Saved data entries
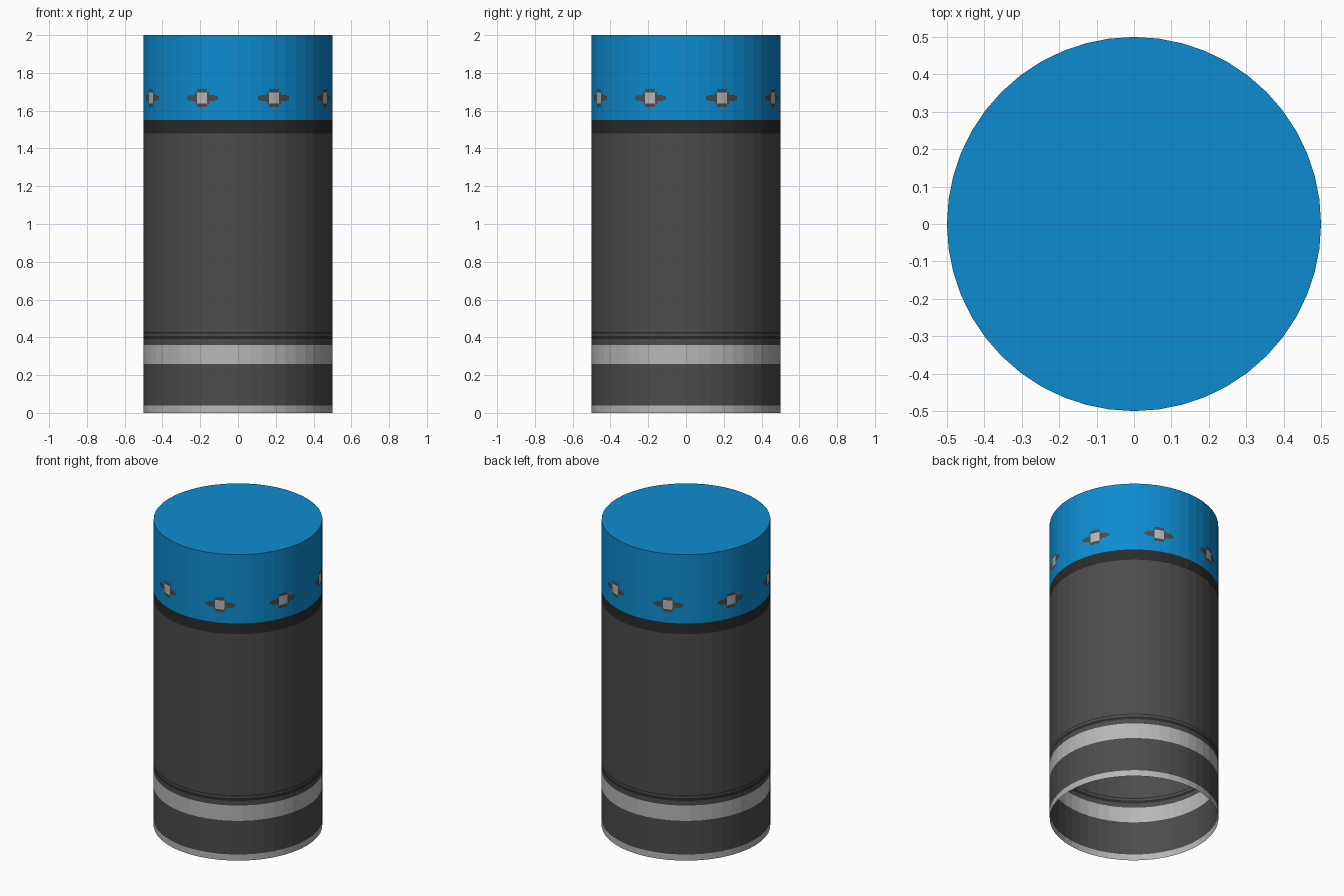
import bpy, bmesh, math

if "Cube" in bpy.data.objects:
    bpy.data.objects.remove(bpy.data.objects["Cube"])

R, SIDES = 0.5, 48
STEP = 360 / SIDES


def material(name, rgb):
    m = bpy.data.materials.new(name)
    m.diffuse_color = (*rgb, 1)
    m.use_nodes = True
    m.node_tree.nodes["Principled BSDF"].inputs["Base Color"].default_value = m.diffuse_color
    return m


BLUE, GREY, DARK, LIGHT = range(4)
MATS = [material("blue", (0.004, 0.262, 0.631)), material("grey", (0.072, 0.072, 0.072)),
        material("dark grey", (0.024, 0.024, 0.024)), material("light grey", (0.474, 0.474, 0.474))]


def point(a, z):
    # point on the flat-sided wall at angle a in degrees
    off = a % STEP - STEP / 2
    r = R * math.cos(math.radians(STEP / 2)) / math.cos(math.radians(off))
    return r * math.cos(math.radians(a)), r * math.sin(math.radians(a)), z


def wall(name, angles, heights, colour, cap=False):
    bm = bmesh.new()
    rows = [[bm.verts.new(point(a, z)) for a in angles] for z in heights]
    n = len(angles)
    for i in range(len(heights) - 1):
        for j in range(n):
            k = (j + 1) % n
            f = bm.faces.new((rows[i][j], rows[i][k], rows[i + 1][k], rows[i + 1][j]))
            a = (angles[j] + (angles[k] if k else 360)) / 2
            f.material_index = colour(a, (heights[i] + heights[i + 1]) / 2)
    if cap:
        bm.faces.new(rows[-1]).material_index = colour(0, heights[-1])
    me = bpy.data.meshes.new(name)
    bm.to_mesh(me)
    bm.free()
    for m in MATS:
        me.materials.append(m)
    ob = bpy.data.objects.new(name, me)
    bpy.context.collection.objects.link(ob)


sides = [i * STEP for i in range(SIDES)]

# lower body: open tube with stripes (top height of each stripe, colour)
stripes = [(0.04, LIGHT), (0.26, GREY), (0.36, LIGHT), (0.39, GREY), (0.408, DARK),
           (0.42, GREY), (0.427, DARK), (1.48, GREY), (1.55, DARK)]
wall("body_tube", sides, [0] + [s[0] for s in stripes],
     lambda a, z: next(c for top, c in stripes if z < top))

# blue top section with eight cross-shaped ports cut into the wall
CZ = 1.667
CORE, HUB, ARM, TIP = 3.4, 4.6, 8.5, 10.3   # half widths in degrees


def port_colour(a, z):
    d = abs(a % 45 - 22.5)
    h = abs(z - CZ)
    if d < CORE and h < 0.029:
        return LIGHT
    if (d < CORE and h < 0.048) or (d < HUB and h < 0.029):
        return GREY
    if (d < ARM and h < 0.017) or (d < TIP and h < 0.01):
        return GREY
    return BLUE


cuts = {22.5 + 45 * i + s * w for i in range(8) for s in (-1, 1) for w in (CORE, HUB, ARM, TIP)}
levels = sorted(CZ + s * h for s in (-1, 1) for h in (0.01, 0.017, 0.029, 0.048))
wall("blue_top", sorted(cuts | set(sides)), [1.55] + levels + [2.0], port_colour, cap=True)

### Task description
From the data above, copy every line where "name" appears.

### Written answer
def material(name, rgb):
    m = bpy.data.materials.new(name)
def wall(name, angles, heights, colour, cap=False):
    me = bpy.data.meshes.new(name)
    ob = bpy.data.objects.new(name, me)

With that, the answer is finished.